##### DATA SHOWN #####

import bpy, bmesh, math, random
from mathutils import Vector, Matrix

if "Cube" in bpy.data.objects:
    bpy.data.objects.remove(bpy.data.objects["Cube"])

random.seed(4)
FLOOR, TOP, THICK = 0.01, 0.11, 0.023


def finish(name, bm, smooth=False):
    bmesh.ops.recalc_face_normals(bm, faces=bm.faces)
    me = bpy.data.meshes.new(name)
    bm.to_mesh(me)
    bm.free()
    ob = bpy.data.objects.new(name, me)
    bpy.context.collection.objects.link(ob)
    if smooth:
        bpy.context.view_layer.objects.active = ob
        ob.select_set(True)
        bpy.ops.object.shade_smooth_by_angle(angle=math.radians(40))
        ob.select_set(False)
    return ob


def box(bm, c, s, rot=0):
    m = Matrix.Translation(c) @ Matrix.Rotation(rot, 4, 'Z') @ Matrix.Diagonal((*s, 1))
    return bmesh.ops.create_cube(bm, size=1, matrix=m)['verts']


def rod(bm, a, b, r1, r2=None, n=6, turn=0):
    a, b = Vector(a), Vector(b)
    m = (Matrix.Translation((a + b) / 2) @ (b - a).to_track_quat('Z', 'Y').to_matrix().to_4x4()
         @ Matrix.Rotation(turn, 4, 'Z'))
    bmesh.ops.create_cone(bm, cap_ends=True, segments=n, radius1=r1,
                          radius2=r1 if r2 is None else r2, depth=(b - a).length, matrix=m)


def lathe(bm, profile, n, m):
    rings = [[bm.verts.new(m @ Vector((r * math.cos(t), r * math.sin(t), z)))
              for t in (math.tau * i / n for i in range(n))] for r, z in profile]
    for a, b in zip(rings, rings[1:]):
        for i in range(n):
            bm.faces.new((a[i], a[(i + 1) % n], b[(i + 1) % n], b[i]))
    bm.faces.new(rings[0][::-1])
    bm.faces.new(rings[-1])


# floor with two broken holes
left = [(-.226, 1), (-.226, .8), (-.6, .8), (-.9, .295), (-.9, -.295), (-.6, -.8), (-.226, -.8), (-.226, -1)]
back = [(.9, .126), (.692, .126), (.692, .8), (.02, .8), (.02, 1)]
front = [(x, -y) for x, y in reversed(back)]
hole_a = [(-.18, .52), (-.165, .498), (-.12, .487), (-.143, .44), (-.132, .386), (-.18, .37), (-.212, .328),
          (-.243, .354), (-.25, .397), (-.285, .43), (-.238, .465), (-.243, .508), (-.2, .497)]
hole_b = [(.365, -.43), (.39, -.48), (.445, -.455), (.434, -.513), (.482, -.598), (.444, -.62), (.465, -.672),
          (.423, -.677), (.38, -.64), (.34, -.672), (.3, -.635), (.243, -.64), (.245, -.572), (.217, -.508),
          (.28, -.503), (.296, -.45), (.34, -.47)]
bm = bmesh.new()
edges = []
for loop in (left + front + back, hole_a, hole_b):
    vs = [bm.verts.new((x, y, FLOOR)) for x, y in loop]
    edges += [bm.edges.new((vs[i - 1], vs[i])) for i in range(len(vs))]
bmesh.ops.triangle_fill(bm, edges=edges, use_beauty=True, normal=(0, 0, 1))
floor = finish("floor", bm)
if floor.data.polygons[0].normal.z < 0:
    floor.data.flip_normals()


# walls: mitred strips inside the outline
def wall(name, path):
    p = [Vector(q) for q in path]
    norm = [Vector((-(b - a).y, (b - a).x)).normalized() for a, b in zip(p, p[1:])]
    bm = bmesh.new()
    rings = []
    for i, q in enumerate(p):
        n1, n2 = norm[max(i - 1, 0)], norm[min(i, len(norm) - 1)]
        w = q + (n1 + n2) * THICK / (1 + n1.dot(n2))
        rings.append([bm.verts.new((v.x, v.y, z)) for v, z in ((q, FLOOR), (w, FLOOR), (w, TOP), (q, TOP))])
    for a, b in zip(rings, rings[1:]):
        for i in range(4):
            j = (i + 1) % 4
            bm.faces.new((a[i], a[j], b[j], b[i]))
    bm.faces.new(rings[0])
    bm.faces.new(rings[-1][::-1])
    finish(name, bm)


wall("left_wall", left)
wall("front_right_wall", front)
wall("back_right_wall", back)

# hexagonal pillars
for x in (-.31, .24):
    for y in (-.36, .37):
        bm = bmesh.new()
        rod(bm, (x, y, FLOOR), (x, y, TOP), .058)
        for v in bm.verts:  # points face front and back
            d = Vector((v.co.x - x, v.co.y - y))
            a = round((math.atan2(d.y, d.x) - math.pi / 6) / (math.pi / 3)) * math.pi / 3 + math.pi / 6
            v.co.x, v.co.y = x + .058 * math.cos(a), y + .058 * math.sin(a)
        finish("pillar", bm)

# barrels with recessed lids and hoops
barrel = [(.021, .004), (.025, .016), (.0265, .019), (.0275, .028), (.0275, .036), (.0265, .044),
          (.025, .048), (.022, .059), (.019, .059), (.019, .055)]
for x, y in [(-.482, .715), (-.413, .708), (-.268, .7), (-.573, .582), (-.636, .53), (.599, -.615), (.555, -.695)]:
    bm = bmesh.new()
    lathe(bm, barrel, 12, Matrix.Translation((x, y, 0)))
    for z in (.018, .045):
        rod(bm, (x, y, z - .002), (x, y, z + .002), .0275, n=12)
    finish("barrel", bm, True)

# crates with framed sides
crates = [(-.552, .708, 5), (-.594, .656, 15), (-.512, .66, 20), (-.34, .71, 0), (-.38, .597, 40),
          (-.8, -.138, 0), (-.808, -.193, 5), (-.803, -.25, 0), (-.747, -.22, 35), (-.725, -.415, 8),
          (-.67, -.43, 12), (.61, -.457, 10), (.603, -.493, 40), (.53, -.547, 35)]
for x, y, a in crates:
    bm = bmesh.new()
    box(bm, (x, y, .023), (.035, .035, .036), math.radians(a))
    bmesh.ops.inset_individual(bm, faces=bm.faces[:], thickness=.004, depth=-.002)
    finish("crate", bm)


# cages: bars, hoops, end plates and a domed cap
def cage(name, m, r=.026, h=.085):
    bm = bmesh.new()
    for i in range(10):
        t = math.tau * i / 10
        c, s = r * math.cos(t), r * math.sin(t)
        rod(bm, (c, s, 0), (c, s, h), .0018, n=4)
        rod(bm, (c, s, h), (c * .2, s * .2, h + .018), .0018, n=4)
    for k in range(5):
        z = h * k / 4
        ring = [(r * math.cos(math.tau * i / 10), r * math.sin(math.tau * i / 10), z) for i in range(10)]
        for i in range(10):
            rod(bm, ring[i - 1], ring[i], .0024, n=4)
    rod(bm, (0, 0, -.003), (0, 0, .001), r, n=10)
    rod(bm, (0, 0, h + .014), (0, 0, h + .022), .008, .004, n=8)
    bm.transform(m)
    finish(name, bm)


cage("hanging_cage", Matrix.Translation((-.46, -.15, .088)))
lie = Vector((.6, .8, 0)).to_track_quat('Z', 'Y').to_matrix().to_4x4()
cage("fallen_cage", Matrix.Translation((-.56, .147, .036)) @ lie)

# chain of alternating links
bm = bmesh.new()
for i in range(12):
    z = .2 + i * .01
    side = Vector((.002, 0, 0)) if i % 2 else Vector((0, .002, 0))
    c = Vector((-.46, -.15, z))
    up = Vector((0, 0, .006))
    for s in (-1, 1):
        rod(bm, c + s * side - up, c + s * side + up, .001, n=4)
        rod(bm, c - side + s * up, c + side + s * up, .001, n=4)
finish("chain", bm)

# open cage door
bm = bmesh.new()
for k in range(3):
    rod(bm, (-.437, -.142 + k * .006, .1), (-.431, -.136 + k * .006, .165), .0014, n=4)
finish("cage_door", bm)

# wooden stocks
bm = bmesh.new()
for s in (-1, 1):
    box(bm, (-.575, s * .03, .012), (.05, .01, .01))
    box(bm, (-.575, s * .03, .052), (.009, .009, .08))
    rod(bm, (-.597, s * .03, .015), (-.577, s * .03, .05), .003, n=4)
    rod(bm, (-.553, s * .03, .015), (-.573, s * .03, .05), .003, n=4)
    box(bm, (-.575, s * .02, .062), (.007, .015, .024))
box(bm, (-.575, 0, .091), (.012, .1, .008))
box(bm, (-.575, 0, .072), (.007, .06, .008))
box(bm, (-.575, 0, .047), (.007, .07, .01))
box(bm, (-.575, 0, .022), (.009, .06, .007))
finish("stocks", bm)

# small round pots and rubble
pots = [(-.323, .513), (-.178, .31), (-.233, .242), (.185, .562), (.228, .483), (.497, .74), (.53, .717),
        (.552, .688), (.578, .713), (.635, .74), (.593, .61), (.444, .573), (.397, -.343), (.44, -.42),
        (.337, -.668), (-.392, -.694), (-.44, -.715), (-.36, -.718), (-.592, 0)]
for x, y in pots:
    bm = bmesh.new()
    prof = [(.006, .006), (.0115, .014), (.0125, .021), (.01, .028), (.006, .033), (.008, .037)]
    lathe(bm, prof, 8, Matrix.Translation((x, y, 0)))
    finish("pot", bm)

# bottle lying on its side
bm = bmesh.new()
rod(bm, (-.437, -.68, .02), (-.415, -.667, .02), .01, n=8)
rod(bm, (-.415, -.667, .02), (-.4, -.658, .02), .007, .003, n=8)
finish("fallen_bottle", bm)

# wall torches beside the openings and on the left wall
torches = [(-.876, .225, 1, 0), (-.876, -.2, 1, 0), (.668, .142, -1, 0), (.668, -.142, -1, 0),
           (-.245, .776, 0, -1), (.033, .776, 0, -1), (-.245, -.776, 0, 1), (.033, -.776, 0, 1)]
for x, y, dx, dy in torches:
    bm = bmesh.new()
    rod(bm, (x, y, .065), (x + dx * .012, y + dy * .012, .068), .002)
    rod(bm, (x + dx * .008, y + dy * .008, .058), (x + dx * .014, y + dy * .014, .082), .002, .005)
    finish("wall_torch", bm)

#####

▶ _TASK DETAILS_
Nothing but the lines from the top of the entries above through the line with "bmesh.ops.recalc_face_normals(bm, faces=bm.faces)" should be set down, each exactly as written.

▶ _RESULT OF THE EXERCISE_
import bpy, bmesh, math, random
from mathutils import Vector, Matrix

if "Cube" in bpy.data.objects:
    bpy.data.objects.remove(bpy.data.objects["Cube"])

random.seed(4)
FLOOR, TOP, THICK = 0.01, 0.11, 0.023


def finish(name, bm, smooth=False):
    bmesh.ops.recalc_face_normals(bm, faces=bm.faces)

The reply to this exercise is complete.